“Yeah, they’re free. Except for their thousand laws and commitment to violence and their addiction to donuts and-“

“Beard is upset about New Caveton,” said Cane. “When we go there, he’s going to suicide bomb them to teach them Allah’s law against suicide.”

“Hey, fuck you! At least when we go up against America, we don’t fold like a bitch ready for a fat one!”

“Our leadership was-“

“You guys are so gross,” said Necklace. “The spirits wouldn’t care about such crude matter.”

“Woman, you need spirits to get your shit!”

“I’ve had enough-“

Before Cane raised his namesake- and before Mr. Guillory walked out- Manifesto rustled through the pages in his book, his glossy eyes scurrying within that square page. Everyone stopped to watch. He hadn’t stopped smiling, nor looked like he was going to. He found his passage and read.

“’Though Death may seem as if the ultimate boon to give under Veritasism, the mysterious nature of the afterlife leaves the question of killing undecided. Shall there be paradise, Veritasism will fail, since the pain of the dead both ends and fails to make a better world. Our power only extends to what we know. If the greatest misery produces the greatest happiness, if the longest shadow means the brighter light, one cannot risk sending friend, foe, or fellow to a better world.”

Mr. Guillory didn’t grasp what exactly was said, and neither did anyone else according to their faces. But they all exhaled at once, and their shoulders dropped.

Tie stood up from her seat. “So because the police are powerful, they are free.”

Mr. Guillory confirmed.

“Are you more free than us, then?
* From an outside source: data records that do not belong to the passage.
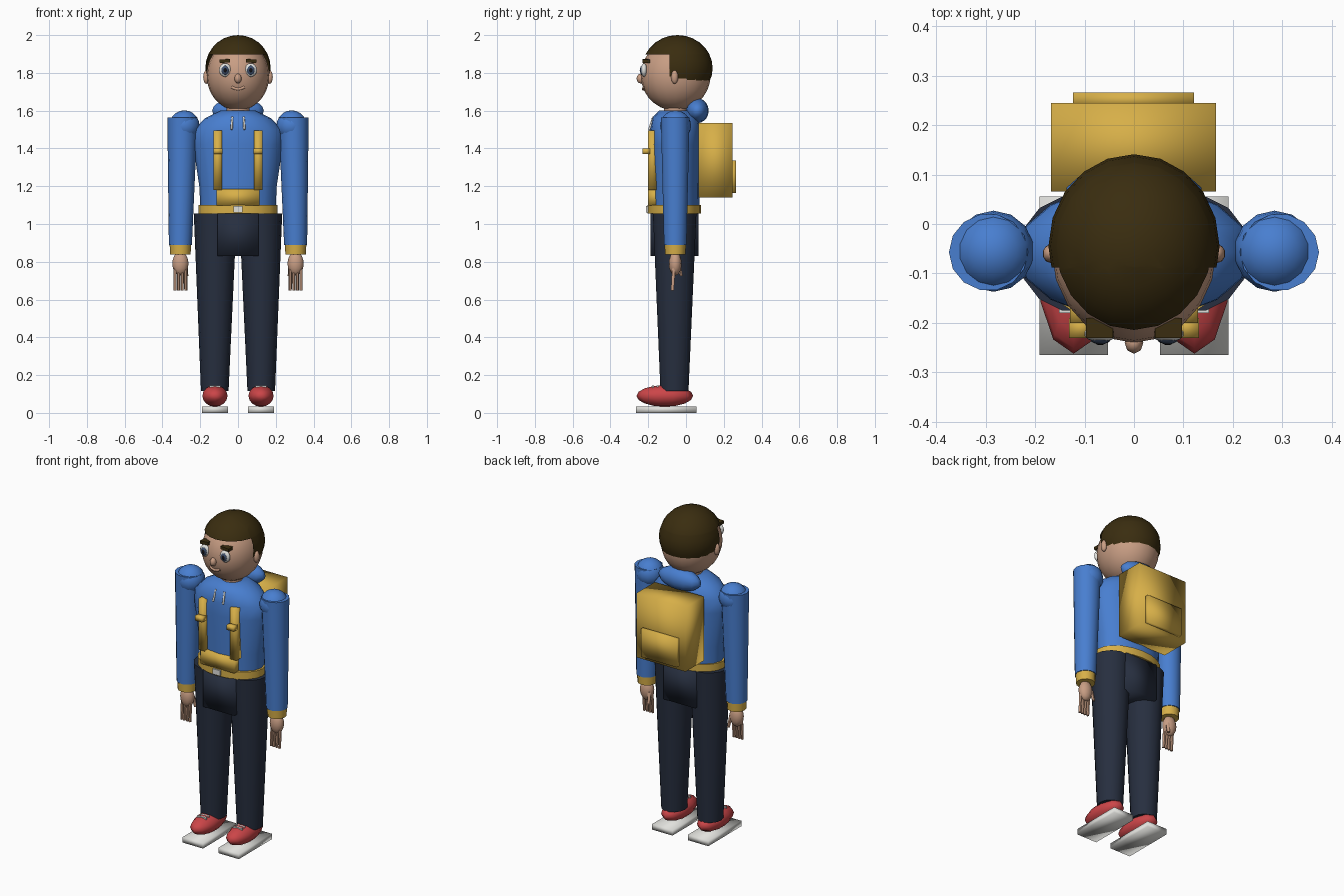
import bpy, bmesh, math
from mathutils import Vector, Matrix

if "Cube" in bpy.data.objects:
    bpy.data.objects.remove(bpy.data.objects["Cube"])

def mat(name, rgb):
    m = bpy.data.materials.new(name)
    m.diffuse_color = (*rgb, 1)
    m.use_nodes = True
    m.node_tree.nodes["Principled BSDF"].inputs["Base Color"].default_value = m.diffuse_color
    return m

BLUE = mat("hoodie blue", (0.065, 0.21, 0.63))
GOLD = mat("gold yellow", (0.68, 0.43, 0.065))
NAVY = mat("trouser navy", (0.02, 0.028, 0.05))
SKIN = mat("skin", (0.58, 0.34, 0.23))
HAIR = mat("dark brown", (0.042, 0.026, 0.005))
RED = mat("shoe red", (0.60, 0.06, 0.065))
WHITE = mat("off white", (0.75, 0.75, 0.72))
IRIS = mat("eye slate", (0.05, 0.08, 0.15))
BLACK = mat("pupil black", (0.006, 0.006, 0.008))

CY = -0.057  # depth of the body axis

def finish(name, bm, m, smooth=None):
    """Turn a bmesh into an object; smooth=None shades fully smooth, else by angle."""
    bmesh.ops.recalc_face_normals(bm, faces=bm.faces)
    for f in bm.faces:
        f.smooth = True
    if smooth is not None:
        for e in bm.edges:
            if len(e.link_faces) == 2 and e.calc_face_angle() > math.radians(smooth):
                e.smooth = False
    me = bpy.data.meshes.new(name)
    bm.to_mesh(me)
    bm.free()
    me.materials.append(m)
    o = bpy.data.objects.new(name, me)
    bpy.context.collection.objects.link(o)
    return o

def ball_mesh(c, r, seg=16, rings=10):
    bm = bmesh.new()
    bmesh.ops.create_uvsphere(bm, u_segments=seg, v_segments=rings, radius=1)
    bmesh.ops.transform(bm, matrix=Matrix.Translation(c) @ Matrix.Diagonal((*r, 1)), verts=bm.verts)
    return bm

def ball(name, c, r, m, seg=16, rings=10):
    return finish(name, ball_mesh(c, r, seg, rings), m)

def box(name, lo, hi, m, smooth=None, roll=0):
    lo, hi = Vector(lo), Vector(hi)
    bm = bmesh.new()
    bmesh.ops.create_cube(bm, size=1)
    mx = Matrix.Translation((lo + hi) / 2) @ Matrix.Rotation(roll, 4, 'Y') @ Matrix.Diagonal((*(hi - lo), 1))
    bmesh.ops.transform(bm, matrix=mx, verts=bm.verts)
    return finish(name, bm, m, smooth)

def loft(name, rings, m, n=12, smooth=40):
    """Elliptical rings (x, y, z, rx, ry) joined into a closed tube."""
    bm = bmesh.new()
    loops = [[bm.verts.new((x + rx * math.cos(2 * math.pi * i / n),
                            y + ry * math.sin(2 * math.pi * i / n), z)) for i in range(n)]
             for x, y, z, rx, ry in rings]
    for a, b in zip(loops, loops[1:]):
        for i in range(n):
            j = (i + 1) % n
            bm.faces.new((a[i], a[j], b[j], b[i]))
    bm.faces.new(loops[0])
    bm.faces.new(loops[-1])
    return finish(name, bm, m, smooth)

def tube(name, pts, r, m):
    cu = bpy.data.curves.new(name, 'CURVE')
    cu.dimensions = '3D'
    cu.bevel_depth, cu.bevel_resolution, cu.use_fill_caps = r, 1, True
    sp = cu.splines.new('POLY')
    sp.points.add(len(pts) - 1)
    for p, q in zip(sp.points, pts):
        p.co = (*q, 1)
    cu.materials.append(m)
    o = bpy.data.objects.new(name, cu)
    bpy.context.collection.objects.link(o)
    return o

# Head, neck, nose and mouth
ball("head", (0, -0.055, 1.787), (0.166, 0.185, 0.187), SKIN, 20, 14)
loft("neck", [(0, CY, 1.55, 0.06, 0.06), (0, CY, 1.66, 0.06, 0.06)], SKIN)
ball("nose", (0, -0.24, 1.77), (0.019, 0.022, 0.026), SKIN, 8, 6)
tube("mouth", [(x, -0.226 + 4 * x * x, 1.714 + 10 * x * x)
               for x in (-0.033, -0.018, 0, 0.018, 0.033)], 0.008, SKIN)

# Hair cap: flat at the nape, with the face opening cut away in front
bm = ball_mesh((0, -0.045, 1.825), (0.173, 0.186, 0.175), 20, 14)
for co, no, clear in (((0, 0, 1.755), (0, 0, 1), True),
                      ((0, 0, 1.897), (0, 0, 1), False),
                      ((0, -0.088, 0), (0, 1, 0), False)):
    bmesh.ops.bisect_plane(bm, geom=bm.verts[:] + bm.edges[:] + bm.faces[:],
                           plane_co=co, plane_no=no, clear_inner=clear)
face_part = [f for f in bm.faces if f.calc_center_median().y < -0.088
             and f.calc_center_median().z < 1.897]
bmesh.ops.delete(bm, geom=face_part, context='FACES')
low = [e for e in bm.edges if e.is_boundary and all(v.co.z < 1.757 for v in e.verts)]
bmesh.ops.contextual_create(bm, geom=low)
finish("hair", bm, HAIR, 50)

# Torso, hood, belt and hips
loft("torso", [(0, CY, z, rx, ry) for z, rx, ry in (
    (1.06, 0.198, 0.128), (1.2, 0.205, 0.13), (1.42, 0.238, 0.136),
    (1.5, 0.235, 0.135), (1.56, 0.175, 0.125), (1.60, 0.095, 0.085))], BLUE, 16, 60)
ball("hood", (0, 0.06, 1.6), (0.14, 0.06, 0.066), BLUE, 14, 10)
loft("belt", [(0, -0.062, 1.055, 0.21, 0.142), (0, -0.062, 1.1, 0.21, 0.142)], GOLD, 20)
box("belt_buckle", (-0.025, -0.212, 1.062), (0.025, -0.19, 1.095), WHITE, 30)
box("front_pouch", (-0.115, -0.2, 1.098), (0.115, -0.12, 1.185), GOLD)
box("hips", (-0.108, -0.188, 0.83), (0.108, 0.066, 1.056), NAVY)

# Backpack
box("backpack", (-0.168, 0.066, 1.14), (0.166, 0.245, 1.535), GOLD)
box("backpack_pocket", (-0.123, 0.235, 1.163), (0.121, 0.266, 1.335), GOLD)

for s, side in ((-1, "left"), (1, "right")):
    def sbox(name, x0, x1, y0, y1, z0, z1, m, smooth=None, roll=0):
        xs = sorted((s * x0, s * x1))
        return box(f"{side}_{name}", (xs[0], y0, z0), (xs[1], y1, z1), m, smooth, roll * s)

    # Face details
    ball(side + "_ear", (s * 0.168, -0.06, 1.778), (0.017, 0.019, 0.036), SKIN, 10, 8)
    ball(side + "_eye", (s * 0.068, -0.222, 1.815), (0.033, 0.017, 0.036), WHITE, 14, 10)
    ball(side + "_iris", (s * 0.068, -0.233, 1.814), (0.021, 0.010, 0.025), IRIS, 12, 8)
    ball(side + "_pupil", (s * 0.068, -0.239, 1.814), (0.011, 0.006, 0.014), BLACK, 10, 6)
    sbox("eyebrow", 0.042, 0.097, -0.23, -0.19, 1.854, 1.872, HAIR, 30, 0.06)

    # Straps and drawstrings
    sbox("strap", 0.085, 0.129, -0.2, -0.15, 1.18, 1.495, GOLD)
    sbox("strap_clip", 0.083, 0.131, -0.23, -0.19, 1.37, 1.4, GOLD)
    tube(side + "_drawstring", [(s * 0.03, -0.172, 1.567), (s * 0.034, -0.195, 1.5)], 0.006, WHITE)

    # Arm
    ax = s * 0.305
    ball(side + "_shoulder", (s * 0.284, -0.055, 1.52), (0.082, 0.082, 0.082), BLUE, 14, 10)
    loft(side + "_sleeve", [(ax, CY, 0.89, 0.061, 0.061), (s * 0.294, CY, 1.563, 0.08, 0.078)], BLUE, 14)
    loft(side + "_cuff", [(ax, CY, 0.838, 0.054, 0.054), (ax, CY, 0.895, 0.057, 0.057)], GOLD, 12)
    ball(side + "_palm", (ax, CY, 0.79), (0.043, 0.034, 0.063), SKIN, 12, 8)
    for i in range(4):
        fx = ax + (i - 1.5) * 0.019
        loft(f"{side}_finger_{i + 1}", [(fx, -0.072, 0.648, 0.008, 0.009),
                                       (fx, -0.064, 0.775, 0.009, 0.01)], SKIN, 6, 60)
    loft(side + "_thumb", [(s * 0.272, -0.025, 0.725, 0.009, 0.009),
                           (s * 0.277, -0.04, 0.79, 0.011, 0.011)], SKIN, 6, 60)

    # Leg and shoe
    loft(side + "_leg", [(s * 0.123, -0.061, 0.115, 0.073, 0.076),
                         (s * 0.12, -0.06, 1.056, 0.114, 0.118)], NAVY, 14)
    ball(side + "_shoe", (s * 0.122, -0.112, 0.09), (0.07, 0.15, 0.057), RED, 10, 8)
    sbox("sole", 0.053, 0.191, -0.265, 0.056, 0, 0.034, WHITE)
    for y in (-0.15, -0.175):
        sbox("lace", 0.092, 0.152, y - 0.005, y + 0.005, 0.132, 0.145, WHITE, 30)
Because you have age and a job and a life?”

“That’s why I want to help,” said Mr. Guillory, taller than the growing bodies around him. “You’re the future. But you don’t know what true freedom is. It’s more than all those broken bones. I can teach you. I can make you into builders of the new world, instead of breakers.”

Tie laughed. “That’s the thing, when you leave school. You become your own teacher. We’ll see what you make of us, and we’ll see what we make of you.”

Continued in Part 2.